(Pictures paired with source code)
⟨
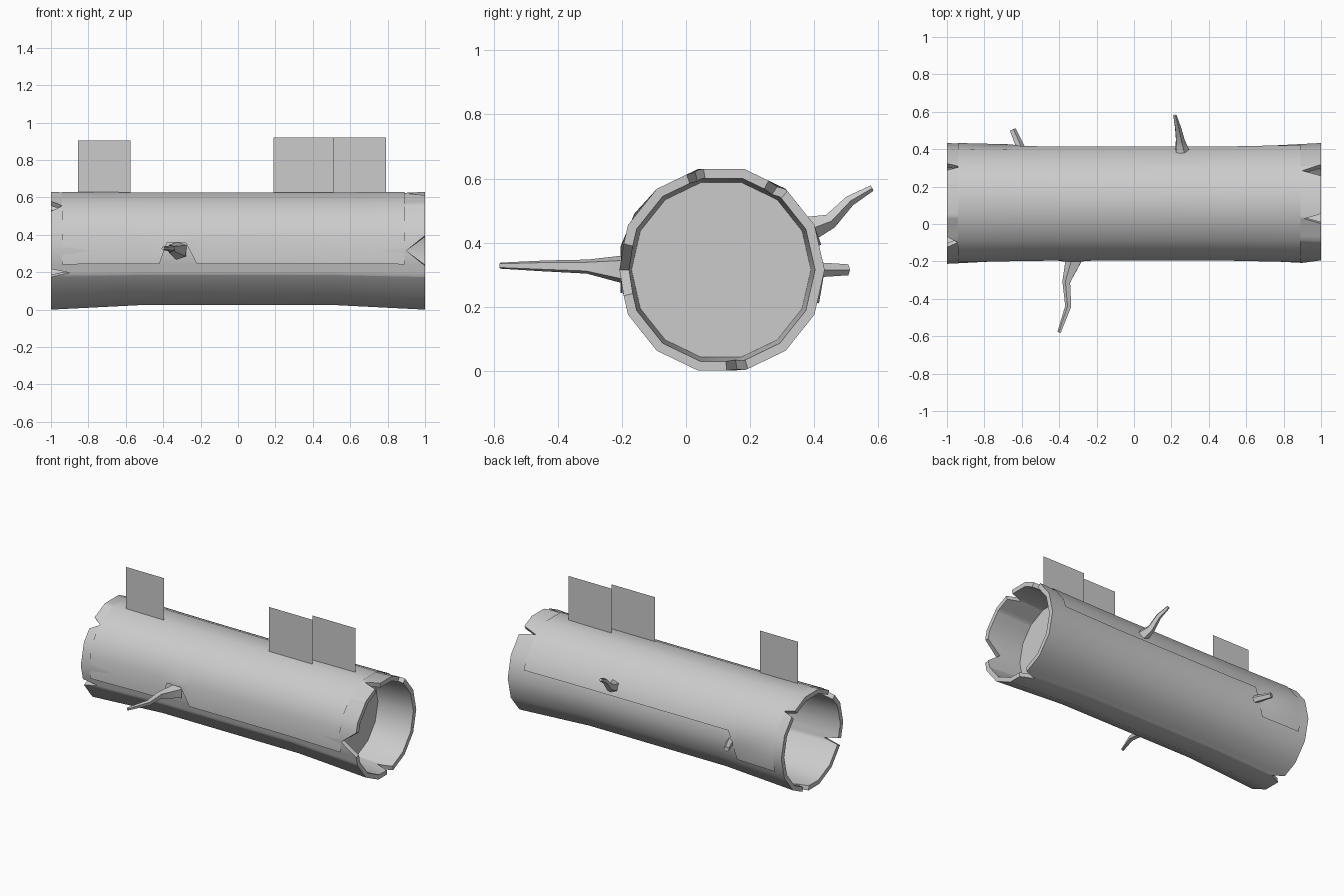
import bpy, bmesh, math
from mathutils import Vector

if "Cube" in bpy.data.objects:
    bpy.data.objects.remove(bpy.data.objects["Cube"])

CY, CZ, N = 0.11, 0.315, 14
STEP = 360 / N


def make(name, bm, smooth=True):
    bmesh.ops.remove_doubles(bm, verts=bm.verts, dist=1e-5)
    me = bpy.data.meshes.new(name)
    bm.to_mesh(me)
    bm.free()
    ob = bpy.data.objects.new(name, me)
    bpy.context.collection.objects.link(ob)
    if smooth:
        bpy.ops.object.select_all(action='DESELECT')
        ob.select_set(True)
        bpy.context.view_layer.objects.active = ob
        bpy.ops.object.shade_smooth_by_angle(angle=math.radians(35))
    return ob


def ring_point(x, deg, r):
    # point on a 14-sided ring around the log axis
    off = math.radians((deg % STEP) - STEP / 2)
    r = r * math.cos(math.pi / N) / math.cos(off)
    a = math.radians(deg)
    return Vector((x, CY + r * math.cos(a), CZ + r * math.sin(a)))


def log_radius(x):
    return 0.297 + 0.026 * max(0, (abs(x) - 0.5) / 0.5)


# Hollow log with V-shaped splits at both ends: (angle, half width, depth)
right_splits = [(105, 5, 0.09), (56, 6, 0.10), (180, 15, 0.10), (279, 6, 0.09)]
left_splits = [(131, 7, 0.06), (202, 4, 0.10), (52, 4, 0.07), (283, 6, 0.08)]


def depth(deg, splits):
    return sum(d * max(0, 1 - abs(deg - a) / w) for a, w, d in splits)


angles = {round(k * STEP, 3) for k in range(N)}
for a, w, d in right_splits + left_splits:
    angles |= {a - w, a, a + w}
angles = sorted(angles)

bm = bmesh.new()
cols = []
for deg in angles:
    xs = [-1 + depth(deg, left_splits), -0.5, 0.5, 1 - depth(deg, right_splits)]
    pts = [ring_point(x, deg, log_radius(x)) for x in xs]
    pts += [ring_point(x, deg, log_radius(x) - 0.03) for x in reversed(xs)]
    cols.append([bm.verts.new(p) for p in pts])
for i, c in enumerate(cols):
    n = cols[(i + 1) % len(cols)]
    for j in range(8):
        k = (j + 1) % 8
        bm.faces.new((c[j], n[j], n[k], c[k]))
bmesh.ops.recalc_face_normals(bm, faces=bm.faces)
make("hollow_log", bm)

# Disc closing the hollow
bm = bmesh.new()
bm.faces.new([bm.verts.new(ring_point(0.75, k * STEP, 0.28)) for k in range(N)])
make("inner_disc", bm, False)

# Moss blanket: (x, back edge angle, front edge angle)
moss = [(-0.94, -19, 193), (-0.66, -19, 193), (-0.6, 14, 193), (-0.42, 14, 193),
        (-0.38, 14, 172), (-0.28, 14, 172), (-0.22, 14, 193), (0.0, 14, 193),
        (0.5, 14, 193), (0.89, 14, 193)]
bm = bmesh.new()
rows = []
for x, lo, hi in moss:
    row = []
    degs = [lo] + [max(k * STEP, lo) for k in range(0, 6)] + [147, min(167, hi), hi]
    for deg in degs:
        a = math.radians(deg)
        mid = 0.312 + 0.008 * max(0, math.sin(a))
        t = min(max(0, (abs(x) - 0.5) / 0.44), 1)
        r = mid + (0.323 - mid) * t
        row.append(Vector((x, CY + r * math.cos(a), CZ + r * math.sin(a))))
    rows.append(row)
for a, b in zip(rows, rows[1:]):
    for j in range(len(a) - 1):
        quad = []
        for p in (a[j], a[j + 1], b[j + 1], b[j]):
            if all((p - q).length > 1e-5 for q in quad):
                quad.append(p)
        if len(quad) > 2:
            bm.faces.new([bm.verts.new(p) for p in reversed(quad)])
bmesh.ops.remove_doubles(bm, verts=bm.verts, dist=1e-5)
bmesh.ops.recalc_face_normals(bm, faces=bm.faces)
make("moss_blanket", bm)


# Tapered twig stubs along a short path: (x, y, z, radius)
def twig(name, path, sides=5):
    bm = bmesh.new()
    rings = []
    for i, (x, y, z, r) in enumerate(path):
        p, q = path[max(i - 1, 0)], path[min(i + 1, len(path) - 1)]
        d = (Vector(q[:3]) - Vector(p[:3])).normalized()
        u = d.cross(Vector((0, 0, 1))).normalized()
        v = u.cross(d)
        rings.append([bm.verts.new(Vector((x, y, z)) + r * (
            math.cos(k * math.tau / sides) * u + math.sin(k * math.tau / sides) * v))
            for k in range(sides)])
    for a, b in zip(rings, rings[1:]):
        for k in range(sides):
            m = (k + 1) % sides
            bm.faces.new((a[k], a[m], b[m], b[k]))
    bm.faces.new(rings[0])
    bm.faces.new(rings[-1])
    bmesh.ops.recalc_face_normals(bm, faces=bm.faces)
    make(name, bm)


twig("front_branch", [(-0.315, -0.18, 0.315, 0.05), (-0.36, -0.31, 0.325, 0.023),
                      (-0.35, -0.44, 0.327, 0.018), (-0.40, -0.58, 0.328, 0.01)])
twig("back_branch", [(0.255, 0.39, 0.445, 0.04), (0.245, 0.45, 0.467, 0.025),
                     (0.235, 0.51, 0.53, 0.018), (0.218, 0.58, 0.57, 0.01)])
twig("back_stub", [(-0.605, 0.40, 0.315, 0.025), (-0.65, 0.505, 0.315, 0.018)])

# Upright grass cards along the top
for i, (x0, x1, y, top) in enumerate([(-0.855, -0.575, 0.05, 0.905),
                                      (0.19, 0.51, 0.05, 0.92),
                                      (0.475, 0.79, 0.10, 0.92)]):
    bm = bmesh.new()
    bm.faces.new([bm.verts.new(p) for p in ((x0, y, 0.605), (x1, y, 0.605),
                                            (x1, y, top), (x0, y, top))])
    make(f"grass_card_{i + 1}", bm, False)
⟩
## [TASK DESCRIPTION]
Show the lines where the word "normalized" appears in the entries.

## [PROBLEM SOLUTION]
        d = (Vector(q[:3]) - Vector(p[:3])).normalized()
        u = d.cross(Vector((0, 0, 1))).normalized()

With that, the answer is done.